Most research into hoarding focuses on adults. As far as untidy teens are concerned their ‘collections’ are signs of rebellious minds. And as for kids, well they are too young for that. But are they really not old enough? What follows may surprise you.
A child does not normally have the run of the house, and therefore the stuff they keep soon fills their room. Signs to watch for are a bed taken over by temporary storage, nowhere to do homework, and clothes cupboards jammed with other things.
Children Have Attachments for Possessions Too
Caroline Miller writing in ChildMind.Org says children develop deep attachments for some possessions. If Mum cleans the room and throws their things in the garbage, then some will weep because they are hurting inside.
However, other children don’t object because they are just untidy little people. They don’t mind at all if Mum puts some order back, it’s what grownups do. So how do we tell the difference between the two? The difference is the way they behave when someone removes their things.
The hoarder may become anxious and distressed. However, their reaction can also be extreme and involve tantrums, crying, and yelling according to Caroline Miller. They may even kick and hit in panic, and smash things.
Insights into the Mind of a Hoarding Child
A hoarding child collects things in the street like acorns, coins, you name it. Jerry Bubrick, a clinical psychologist at the Child Mind Institute describes them as ‘here for now’. The child keeps them in piles because they think they have a future use, but they don’t know what this is yet.
They don’t put them in a drawer, Jerry Bubrick says because this might affect the objects’ feelings. “If something is locked up in a drawer,” he explains, “it might get lonely and it might miss me or it might miss the other possessions.”
Some possessions gather particular affection because of an associated moment.
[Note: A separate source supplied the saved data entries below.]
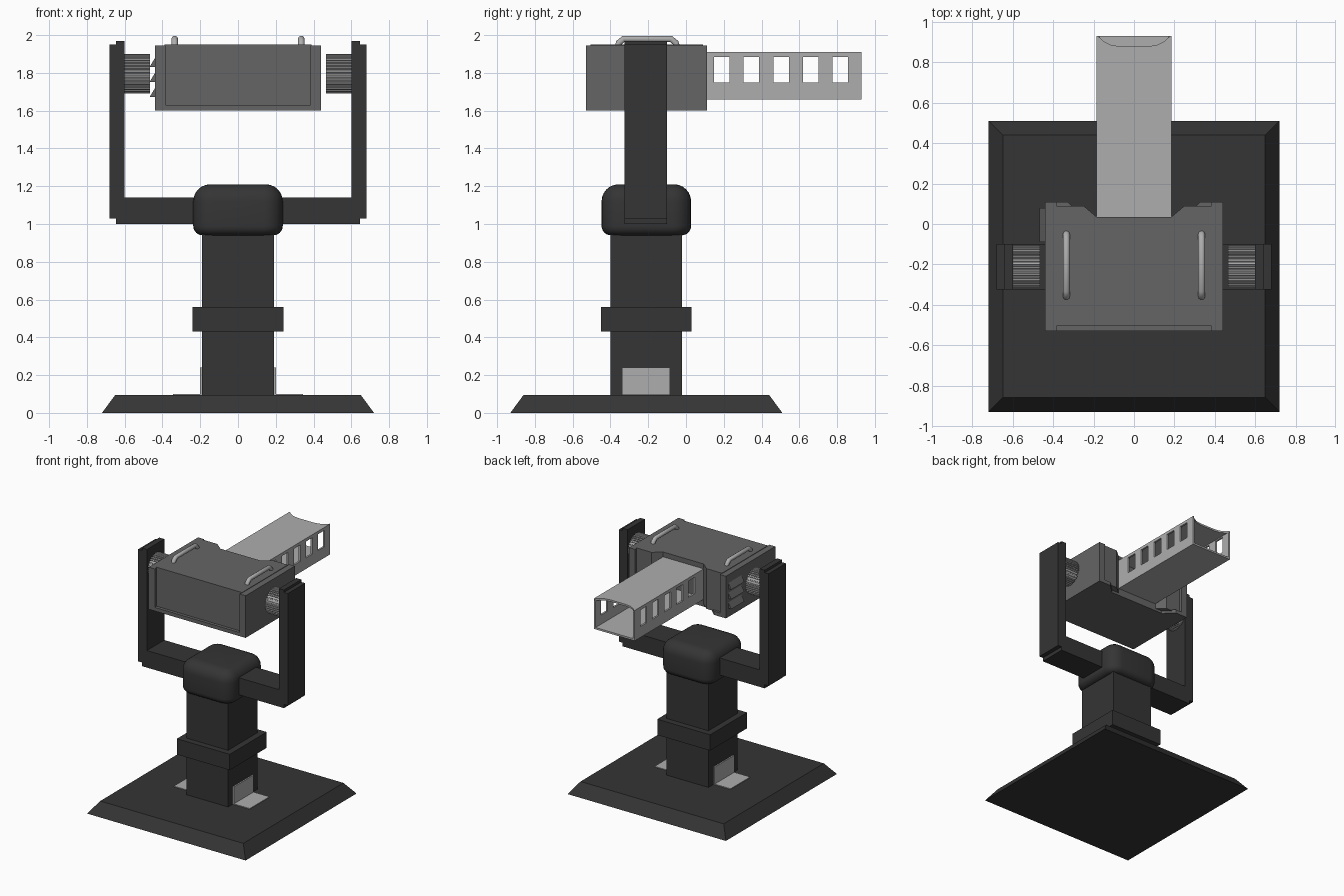
import bpy, bmesh, math
from mathutils import Vector

if "Cube" in bpy.data.objects:
    bpy.data.objects.remove(bpy.data.objects["Cube"])

CY = -0.21  # y centre of the stand


def material(name, v):
    m = bpy.data.materials.new(name)
    m.diffuse_color = (v, v, v, 1)
    m.use_nodes = True
    m.node_tree.nodes["Principled BSDF"].inputs["Base Color"].default_value = m.diffuse_color
    return m


DARK = material("dark_metal", 0.035)
MID = material("mid_metal", 0.13)
LIGHT = material("light_metal", 0.42)


def finish(name, bm, mat):
    bmesh.ops.recalc_face_normals(bm, faces=bm.faces)
    me = bpy.data.meshes.new(name)
    bm.to_mesh(me)
    bm.free()
    ob = bpy.data.objects.new(name, me)
    bpy.context.collection.objects.link(ob)
    if mat:
        me.materials.append(mat)
    return ob


def add_box(bm, x0, x1, y0, y1, z0, z1):
    verts = bmesh.ops.create_cube(bm, size=1)["verts"]
    for v in verts:
        v.co = Vector((x1 if v.co.x > 0 else x0, y1 if v.co.y > 0 else y0,
                       z1 if v.co.z > 0 else z0))
    return verts


def box(name, mat, *dims):
    bm = bmesh.new()
    add_box(bm, *dims)
    return finish(name, bm, mat)


def prism(name, mat, pts, lo, hi, axis):
    """Extrude a 2D outline from lo to hi along an axis."""
    put = {"x": lambda a, b, h: (h, a, b), "y": lambda a, b, h: (a, h, b),
           "z": lambda a, b, h: (a, b, h)}[axis]
    bm = bmesh.new()
    face = bm.faces.new([bm.verts.new(put(a, b, lo)) for a, b in pts])
    ext = bmesh.ops.extrude_face_region(bm, geom=[face])["geom"]
    shift = Vector(put(0, 0, hi - lo))
    for v in ext:
        if isinstance(v, bmesh.types.BMVert):
            v.co += shift
    return finish(name, bm, mat)


def smooth(ob, angle=35):
    bpy.ops.object.select_all(action="DESELECT")
    ob.select_set(True)
    bpy.context.view_layer.objects.active = ob
    bpy.ops.object.shade_smooth_by_angle(angle=math.radians(angle))


# Base plate with sloped rim
bm = bmesh.new()
for v in add_box(bm, -0.72, 0.72, -0.93, 0.51, 0, 0.095):
    if v.co.z > 0.05:
        v.co.x *= 0.65 / 0.72
        v.co.y = CY + (v.co.y - CY) * 0.65 / 0.72
finish("base_plate", bm, DARK)

# Column and collar
box("column", DARK, -0.19, 0.19, -0.40, -0.02, 0.09, 1.0)
box("collar", DARK, -0.24, 0.24, -0.45, 0.03, 0.43, 0.56)

# Rounded swivel head: vertical edges first, then top and bottom rims
bm = bmesh.new()
add_box(bm, -0.237, 0.237, -0.447, 0.027, 0.94, 1.21)
tall = [e for e in bm.edges if abs(e.verts[0].co.z - e.verts[1].co.z) > 0.1]
bmesh.ops.bevel(bm, geom=tall, offset=0.10, segments=6, profile=0.5, affect="EDGES")
for z, r in ((1.21, 0.09), (0.94, 0.05)):
    rim = [e for e in bm.edges if all(abs(v.co.z - z) < 1e-4 for v in e.verts)]
    bmesh.ops.bevel(bm, geom=rim, offset=r, segments=6, profile=0.5, affect="EDGES")
smooth(finish("swivel_head", bm, DARK))

# U-shaped yoke
half = [(0.645, 1.0), (0.645, 1.97), (0.60, 1.97), (0.60, 1.14)]
prism("yoke", DARK, half + [(-x, z) for x, z in reversed(half)], -0.325, -0.10, "y")

# Toothed knob outline
gear = []
for i in range(36):
    for f, r in ((0, 0.105), (0.5, 0.105), (0.55, 0.096), (0.95, 0.096)):
        a = 2 * math.pi * (i + f) / 36
        gear.append((CY + r * math.cos(a), 1.795 + r * math.sin(a)))

for s, side in ((-1, "left"), (1, "right")):
    def span(a, b):
        return sorted((s * a, s * b))
    # Yoke cover plate
    box(side + "_yoke_cover", DARK, *span(0.64, 0.68), -0.325, -0.10, 1.03, 1.95)
    # Tilt knob
    prism(side + "_tilt_knob", LIGHT, gear, *span(0.465, 0.605), "x")
    # Housing cheek
    box(side + "_housing_cheek", MID, *span(0.385, 0.44), -0.53, 0.11, 1.60, 1.946)
    # Foot bracket
    prism(side + "_foot_bracket", LIGHT,
          [(s * x, z) for x, z in ((0.18, 0.09), (0.345, 0.09), (0.345, 0.101),
                                   (0.201, 0.101), (0.201, 0.24), (0.18, 0.24))],
          -0.34, -0.085, "y")
    # Carry handle
    cu = bpy.data.curves.new(side + "_handle", "CURVE")
    cu.dimensions = "3D"
    cu.bevel_depth = 0.0175
    cu.bevel_resolution = 3
    cu.use_fill_caps = True
    sp = cu.splines.new("POLY")
    path = [(-0.362, 1.935), (-0.355, 1.96), (-0.33, 1.98), (-0.08, 1.98),
            (-0.055, 1.96), (-0.048, 1.935)]
    sp.points.add(len(path) - 1)
    for p, (y, z) in zip(sp.points, path):
        p.co = (s * 0.335, y, z, 1)
    cu.materials.append(LIGHT)
    bpy.context.collection.objects.link(bpy.data.objects.new(side + "_handle", cu))

# Housing body and floor lip, notched around the barrel
back = [(0.39, 0.09), (0.25, 0.09), (0.185, 0.035)]
prism("housing_body", MID,
      [(-0.39, -0.505), (0.39, -0.505)] + back + [(-x, y) for x, y in reversed(back)],
      1.62, 1.95, "z")
lip = [(0.39, 0.11), (0.33, 0.11), (0.25, 0.035)]
prism("housing_floor", MID,
      [(-0.39, -0.53), (0.39, -0.53)] + lip + [(-x, y) for x, y in reversed(lip)],
      1.60, 1.63, "z")

# Louvres on the left cheek
for i in range(3):
    z = 1.672 + 0.08 * i
    prism("louvre_%d" % (i + 1), MID,
          [(-0.435, z), (-0.468, z), (-0.435, z + 0.055)], -0.09, 0.08, "y")

# Hollow barrel with side windows and a scooped top edge
barrel = box("barrel", LIGHT, -0.185, 0.185, 0.03, 0.93, 1.66, 1.91)
bore = box("bore_cutter", None, -0.17, 0.17, 0.0, 1.0, 1.675, 1.895)
bm = bmesh.new()
for i in range(5):
    y = 0.19 + 0.1565 * i
    add_box(bm, -0.3, 0.3, y - 0.041, y + 0.041, 1.75, 1.885)
windows = finish("window_cutter", bm, None)
scoop_half = [(0.18, 0.932), (0.15, 0.905), (0.115, 0.887), (0.07, 0.88)]
scoop = prism("scoop_cutter", None,
              [(0.18, 1.0)] + scoop_half
              + [(-x, y) for x, y in reversed(scoop_half)] + [(-0.18, 1.0)],
              1.89, 2.0, "z")
cutters = (bore, windows, scoop)
for c in cutters:
    c.hide_render = True
    m = barrel.modifiers.new(c.name, "BOOLEAN")
    m.operation = "DIFFERENCE"
    m.solver = "EXACT"
    m.object = c
bpy.ops.object.select_all(action="DESELECT")
barrel.select_set(True)
bpy.context.view_layer.objects.active = barrel
for c in cutters:
    bpy.ops.object.modifier_apply(modifier=c.name)
    bpy.data.objects.remove(c)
A stone picked up during a happy day in a park is more than a memento. It represents the memory in the hoarding child’s mind. If a parent throws it away, they are throwing away the memory too.
These insights cast light on a developing child’s memories and emotions. This transparency makes a valuable contribution to understanding hoarding adults, where fact may be obscured by a lifetime of overlapping memories. We need to be gentle with hoarding children because their spirits bruise easily.
Differences Between Child Collectors and Hoarders
All children collect things from when they are very young. Hoarders leave them in a disorganized state, whereas collectors organize them tidily and have pride in them. Hoarders are uncomfortable about people seeing and touching their things, whereas collectors like to show them off, and explain them.
Hoarding can develop from age six or seven onward, often in association with obsessive-compulsive or another anxiety disorder. Some of their parents are also hoarders. “Sometimes,” Jerry Bubrick says “we have to treat parents to help kids.”